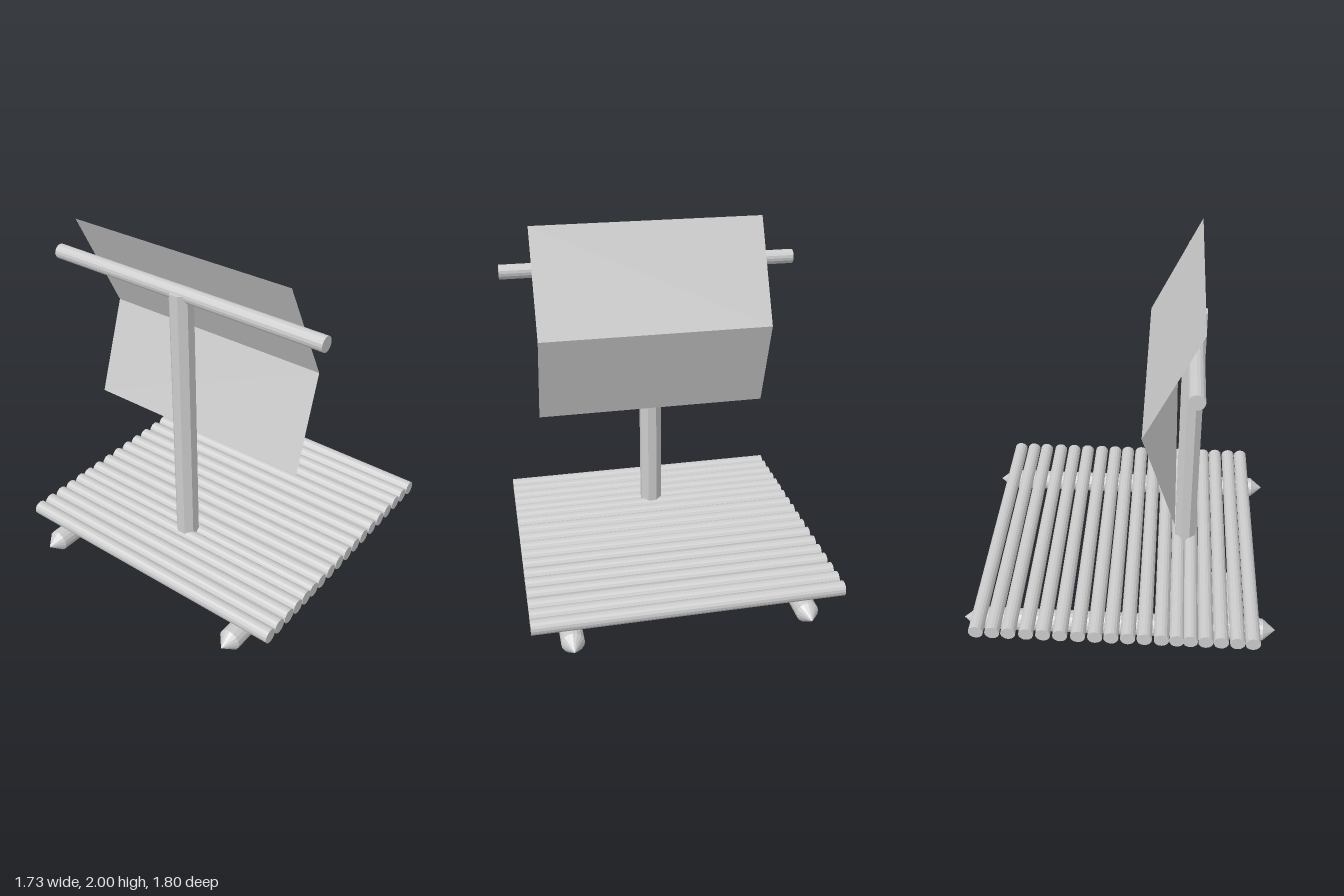
import * as THREE from 'three';

const wood = new THREE.MeshStandardMaterial({ color: 0xcccccc, flatShading: true });
const sheet = new THREE.MeshStandardMaterial({ color: 0xcccccc, flatShading: true, side: THREE.DoubleSide });

function add(parent, name, geometry, material, x, y, z) {
  const mesh = new THREE.Mesh(geometry, material);
  mesh.name = name;
  mesh.position.set(x, y, z);
  parent.add(mesh);
  return mesh;
}

export function createModel() {
  const raft = new THREE.Group();
  raft.name = 'raft';

  // Deck of slightly unevenly spaced round logs
  const deck = new THREE.Group();
  deck.name = 'deck';
  raft.add(deck);
  const log = new THREE.CylinderGeometry(0.042, 0.042, 1.73, 16).rotateZ(Math.PI / 2);
  const rows = [0.755, 0.67, 0.58, 0.495, 0.41, 0.335, 0.25, 0.155, 0.063,
    -0.03, -0.12, -0.215, -0.315, -0.41, -0.505, -0.605, -0.695, -0.787];
  for (const z of rows) add(deck, 'deckLog', log, wood, 0, 0.175, z);

  // Two floats with pointed ends
  const profile = [[0, -0.9], [0.063, -0.82], [0.063, 0.825], [0, 0.9]].map(([r, y]) => new THREE.Vector2(r, y));
  const float = new THREE.LatheGeometry(profile, 16).rotateX(Math.PI / 2);
  add(raft, 'leftFloat', float, wood, 0.65, 0.065, 0);
  add(raft, 'rightFloat', float, wood, -0.65, 0.065, 0);

  // Octagonal mast and the yard across its top
  const mast = new THREE.CylinderGeometry(0.0676, 0.0676, 1.585, 8).rotateY(Math.PI / 8);
  add(raft, 'mast', mast, wood, 0, 0.9725, 0.375);
  add(raft, 'yard', log, wood, 0, 1.755, 0.375);

  // Folded sail: a strip of cross-sections [half width, y, z]
  const folds = [[0.685, 2.0, 0.41], [0.685, 1.41, 0.12], [0.69, 0.87, 0.3]];
  const points = [];
  for (const [w, y, z] of folds) points.push(-w, y, z, w, y, z);
  const sail = new THREE.BufferGeometry();
  sail.setAttribute('position', new THREE.Float32BufferAttribute(points, 3));
  const index = [];
  for (let i = 0; i < 4; i += 2) index.push(i, i + 2, i + 1, i + 1, i + 2, i + 3);
  sail.setIndex(index);
  sail.computeVertexNormals();
  add(raft, 'sail', sail, sheet, 0, 0, 0);

  // Flat panel slung under the deck beside the right float
  const panel = new THREE.PlaneGeometry(0.43, 0.43).rotateX(-Math.PI / 2);
  add(raft, 'underPanel', panel, sheet, -0.395, 0.048, 0.48);

  return raft;
}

--------

Goal of the exercise: Look above for the line holding "mesh.position.set(x, y, z);" and the line holding "const log = new", then output exactly those two lines and every line between them, nothing more.

Written response:
  mesh.position.set(x, y, z);
  parent.add(mesh);
  return mesh;
}

export function createModel() {
  const raft = new THREE.Group();
  raft.name = 'raft';

  // Deck of slightly unevenly spaced round logs
  const deck = new THREE.Group();
  deck.name = 'deck';
  raft.add(deck);
  const log = new THREE.CylinderGeometry(0.042, 0.042, 1.73, 16).rotateZ(Math.PI / 2);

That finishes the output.